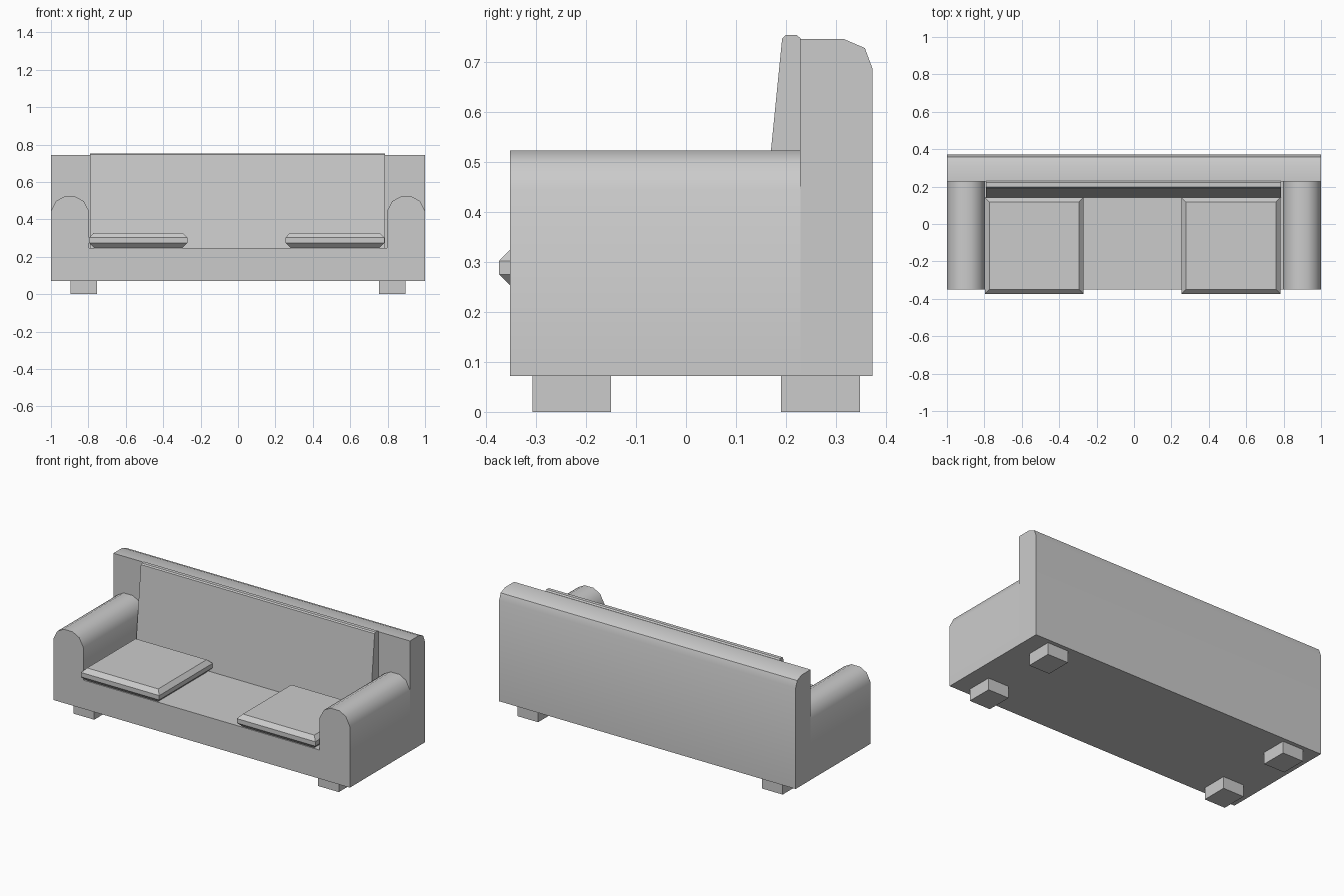
import bpy, bmesh
from mathutils import Vector

if "Cube" in bpy.data.objects:
    bpy.data.objects.remove(bpy.data.objects["Cube"])


def finish(name, bm, smooth=False):
    bmesh.ops.recalc_face_normals(bm, faces=bm.faces)
    mesh = bpy.data.meshes.new(name)
    bm.to_mesh(mesh)
    bm.free()
    obj = bpy.data.objects.new(name, mesh)
    bpy.context.collection.objects.link(obj)
    if smooth:
        bpy.ops.object.select_all(action='DESELECT')
        obj.select_set(True)
        bpy.context.view_layer.objects.active = obj
        bpy.ops.object.shade_smooth_by_angle(angle=0.6)
    return obj


def extrude_profile(name, points, offset, smooth=False):
    """Solid made by sweeping a closed 3D outline along an offset."""
    bm = bmesh.new()
    face = bm.faces.new([bm.verts.new(p) for p in points])
    result = bmesh.ops.extrude_face_region(bm, geom=[face], use_keep_orig=True)
    moved = [v for v in result["geom"] if isinstance(v, bmesh.types.BMVert)]
    bmesh.ops.translate(bm, verts=moved, vec=Vector(offset))
    return finish(name, bm, smooth)


def box(name, x0, x1, y0, y1, z0, z1):
    outline = [(x0, y0, z0), (x1, y0, z0), (x1, y1, z0), (x0, y1, z0)]
    return extrude_profile(name, outline, (0, 0, z1 - z0))


def cushion(name, x0, x1, y0, y1, rings):
    """Pillow from stacked rectangles, each given as (inset, height)."""
    bm = bmesh.new()
    loops = []
    for i, z in rings:
        loops.append([bm.verts.new(p) for p in (
            (x0 + i, y0 + i, z), (x1 - i, y0 + i, z),
            (x1 - i, y1 - i, z), (x0 + i, y1 - i, z))])
    for a, b in zip(loops, loops[1:]):
        for k in range(4):
            n = (k + 1) % 4
            bm.faces.new((a[k], a[n], b[n], b[k]))
    bm.faces.new(loops[0])
    bm.faces.new(loops[-1])
    return finish(name, bm)


# Seat base and both rounded arms as one U-shaped profile
half = [(1.0, 0.072), (1.0, 0.445), (0.973, 0.498), (0.93, 0.522),
        (0.87, 0.522), (0.825, 0.498), (0.797, 0.445), (0.797, 0.247)]
outline = half + [(-x, z) for x, z in reversed(half)]
extrude_profile("seat_base_and_arms", [(x, -0.351, z) for x, z in outline],
                (0, 0.58, 0), smooth=True)

# Backrest with a rounded rear top edge
back = [(0.228, 0.072), (0.372, 0.072), (0.372, 0.687),
        (0.357, 0.727), (0.315, 0.745), (0.228, 0.745)]
extrude_profile("backrest", [(-1, y, z) for y, z in back], (2, 0, 0), smooth=True)

# Sloping back cushion
pad = [(0.229, 0.245), (0.142, 0.245), (0.192, 0.746),
       (0.199, 0.753), (0.221, 0.753), (0.229, 0.746)]
extrude_profile("back_cushion", [(-0.79, y, z) for y, z in pad], (1.577, 0, 0))

# Loose seat cushions
rings = [(0.027, 0.248), (0.0, 0.275), (0.0, 0.302), (0.024, 0.327)]
cushion("left_seat_cushion", -0.797, -0.27, -0.373, 0.142, rings)
cushion("right_seat_cushion", 0.253, 0.783, -0.373, 0.142, rings)

# Four block legs
for side, x in (("left", -0.895), ("right", 0.755)):
    for place, y in (("front", -0.307), ("back", 0.19)):
        box(f"{place}_{side}_leg", x, x + 0.14, y, y + 0.157, 0.0, 0.073)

# Exercise brief
Each line in the listing above that includes the word "rings" needs to be copied out.

# Exercise output
def cushion(name, x0, x1, y0, y1, rings):
    for i, z in rings:
rings = [(0.027, 0.248), (0.0, 0.275), (0.0, 0.302), (0.024, 0.327)]
cushion("left_seat_cushion", -0.797, -0.27, -0.373, 0.142, rings)
cushion("right_seat_cushion", 0.253, 0.783, -0.373, 0.142, rings)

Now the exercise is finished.